And I was making way too many trips to Frankfurt to convince them of our culture. I also living in Vancouver started climbing something known as gross mountain, which is in North end. It’s just 1.8 kilometer up a hike. And then I was doing that like two or three times a week, and I got it down to about 42 minutes straight up, but I kept swirling around these words, like what, you know, why what’s struggling with me? Why can’t I, why can’t this fit? Why is SAP feeling like this? It just nails on a chalkboard. It’s just not cool. So after, I don’t know, a bunch of times I say, you know what I need, I call it a mission statement at the time Dani I need, I need my personal mission statement. Like I’m, something’s wrong here. And so I ended up landing on the following. We’re not here to see through each other, we’re here to see each other through and that line or the kind of two, two line, a pithy statement there got me thinking about how I need to help SAPC through the fact that they’re, they, they don’t get it. I had to find a home for my 120 odd team members. Cause I had decided to leave because I was not in a state of a sweet spot with SAP. So I had to see these folks through, I had to find, make sure they all had jobs and make sure they’re all taken care of. And so once that done, once I sort of made peace with myself, I announced my departure. And then use that kind of purpose statement from 2008 onwards

Dani Johnson:
Just to wrap up for you to just tell us where people can learn more about how they can connect with you.

Dan Pontefract:
Maybe we’ll just go to the latest book it’s called Lead, Care, Win, and you just go to www.leadcarewind.com and you’ll find the book and all the rest of them there, including the purpose of it.
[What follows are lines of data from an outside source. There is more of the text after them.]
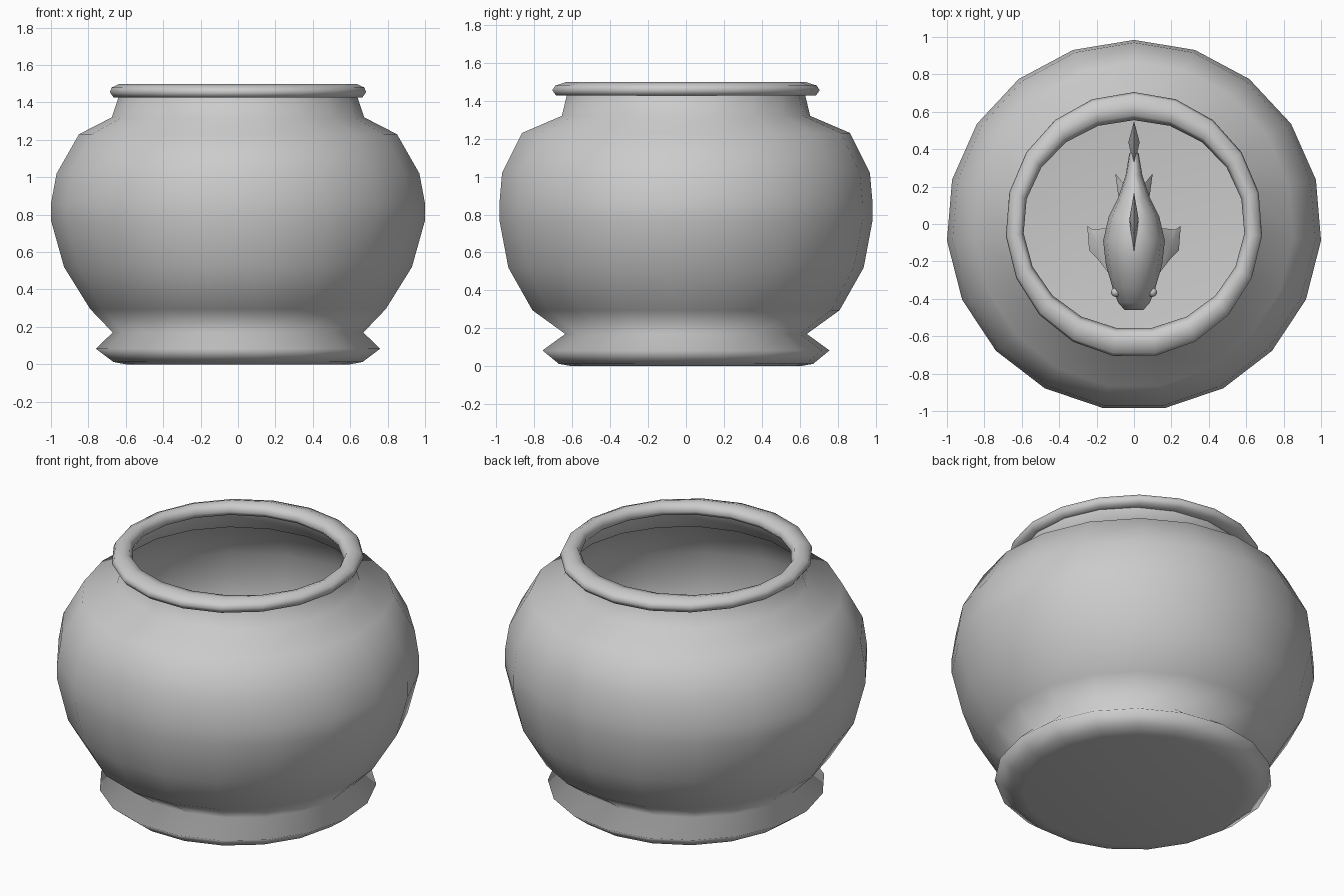
import bpy, bmesh, math
from mathutils import Vector

old = bpy.data.objects.get("Cube")
if old:
    bpy.data.objects.remove(old, do_unlink=True)

grey = bpy.data.materials.new("plain grey")
grey.use_nodes = True
COLOUR = (0.6, 0.6, 0.6, 1)
grey.diffuse_color = COLOUR
grey.node_tree.nodes["Principled BSDF"].inputs["Base Color"].default_value = COLOUR


def finish(name, bm, angle=180):
    """Turn a bmesh into a smooth shaded object."""
    bmesh.ops.recalc_face_normals(bm, faces=bm.faces)
    mesh = bpy.data.meshes.new(name)
    bm.to_mesh(mesh)
    bm.free()
    ob = bpy.data.objects.new(name, mesh)
    bpy.context.collection.objects.link(ob)
    mesh.materials.append(grey)
    bpy.ops.object.select_all(action='DESELECT')
    ob.select_set(True)
    bpy.context.view_layer.objects.active = ob
    bpy.ops.object.shade_smooth_by_angle(angle=math.radians(angle))
    return ob


def loft(bm, rings, closed=False, caps=()):
    """Bridge rings of points with quads; optionally cap the first or last ring."""
    loops = [[bm.verts.new(p) for p in ring] for ring in rings]
    pairs = list(zip(loops, loops[1:]))
    if closed:
        pairs.append((loops[-1], loops[0]))
    for a, b in pairs:
        for i in range(len(a)):
            j = (i + 1) % len(a)
            bm.faces.new((a[i], a[j], b[j], b[i]))
    for c in caps:
        bm.faces.new(loops[c])


def bowl_ring(x, y, z, sides=19):
    """Odd-sided ellipse with one corner to the back, x and y being half extents."""
    turn = [math.pi / 2 + math.tau * i / sides for i in range(sides)]
    return [(x * 1.0034 * math.cos(t), y * 1.007 * (math.sin(t) - 0.0068), z) for t in turn]


def fin(name, outline, place, thick):
    """Thin plate, widest in the middle, from a 2D outline."""
    bm = bmesh.new()
    mid = Vector((sum(p[0] for p in outline), sum(p[1] for p in outline))) / len(outline)
    rim = [bm.verts.new(place(u, v, 0)) for u, v in outline]
    for side in (thick, -thick):
        tip = bm.verts.new(place(mid.x, mid.y, side))
        for i in range(len(rim)):
            bm.faces.new((rim[i], rim[(i + 1) % len(rim)], tip))
    return finish(name, bm, 40)


# Bowl: flat bottom, flared foot, round belly and short neck
bm = bmesh.new()
bowl = [(.60, .60, .0), (.665, .67, .012), (.76, .757, .083), (.67, .637, .17),
        (.79, .81, .295), (.93, .937, .52), (1, .984, .77), (1, .984, .86),
        (.97, .97, 1.02), (.85, .865, 1.23), (.675, .655, 1.32), (.635, .626, 1.44)]
loft(bm, [bowl_ring(*r) for r in bowl], caps=(0,))
finish("glass_bowl", bm)

# Rim: rounded ring around the opening
bm = bmesh.new()
rim = [(.59, .555, 1.455), (.60, .575, 1.43), (.665, .685, 1.427), (.685, .705, 1.455),
       (.675, .69, 1.48), (.635, .63, 1.499), (.605, .58, 1.49)]
loft(bm, [bowl_ring(*r) for r in rim], closed=True)
finish("bowl_rim", bm)

# Fish body: y, half width, half height, centre height
bm = bmesh.new()
body = [(-.46, .05, .03, .68), (-.42, .085, .08, .69), (-.34, .115, .14, .7),
        (-.22, .15, .2, .71), (-.09, .165, .22, .72), (.04, .135, .19, .72),
        (.14, .085, .14, .72), (.26, .045, .08, .72), (.38, .025, .06, .72)]
turns = [math.tau * i / 12 for i in range(12)]
loft(bm, [[(w * math.cos(t), y, c + h * math.sin(t)) for t in turns] for y, w, h, c in body],
     caps=(0, -1))
finish("fish_body", bm, 60)

# Upright fins
upright = lambda y, z, side: (side, y, z)
fin("dorsal_fin", [(-.18, .89), (-.06, 1.04), (.08, 1.02), (.17, .96), (.14, .84), (0, .88)],
    upright, .025)
fin("tail_fin", [(.3, .76), (.43, .9), (.55, .97), (.5, .72), (.55, .47), (.43, .54), (.3, .68)],
    upright, .03)

# Paired fins and eyes
for side, word in ((1, "left"), (-1, "right")):
    fin(word + "_pectoral_fin", [(.13, -.27), (.2, -.18), (.24, -.14), (.25, -.01), (.22, -.03), (.13, -.02)],
        lambda x, y, t: (side * x, y, .78 - x + t), .02)
    fin(word + "_pelvic_fin", [(.05, .0), (.08, .12), (.1, .27), (.06, .22), (.04, .12)],
        lambda x, y, t: (side * x, y, .66 - x * 1.6 + t), .015)
    bm = bmesh.new()
    bmesh.ops.create_uvsphere(bm, u_segments=10, v_segments=6, radius=.025)
    bmesh.ops.translate(bm, verts=bm.verts, vec=(side * .098, -.365, .74))
    finish(word + "_eye", bm)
Chris Pirie:
Thanks for, thanks for sharing your wisdom around this Dan and your personal story as well.

Download Transcript



Discover other episodes in the series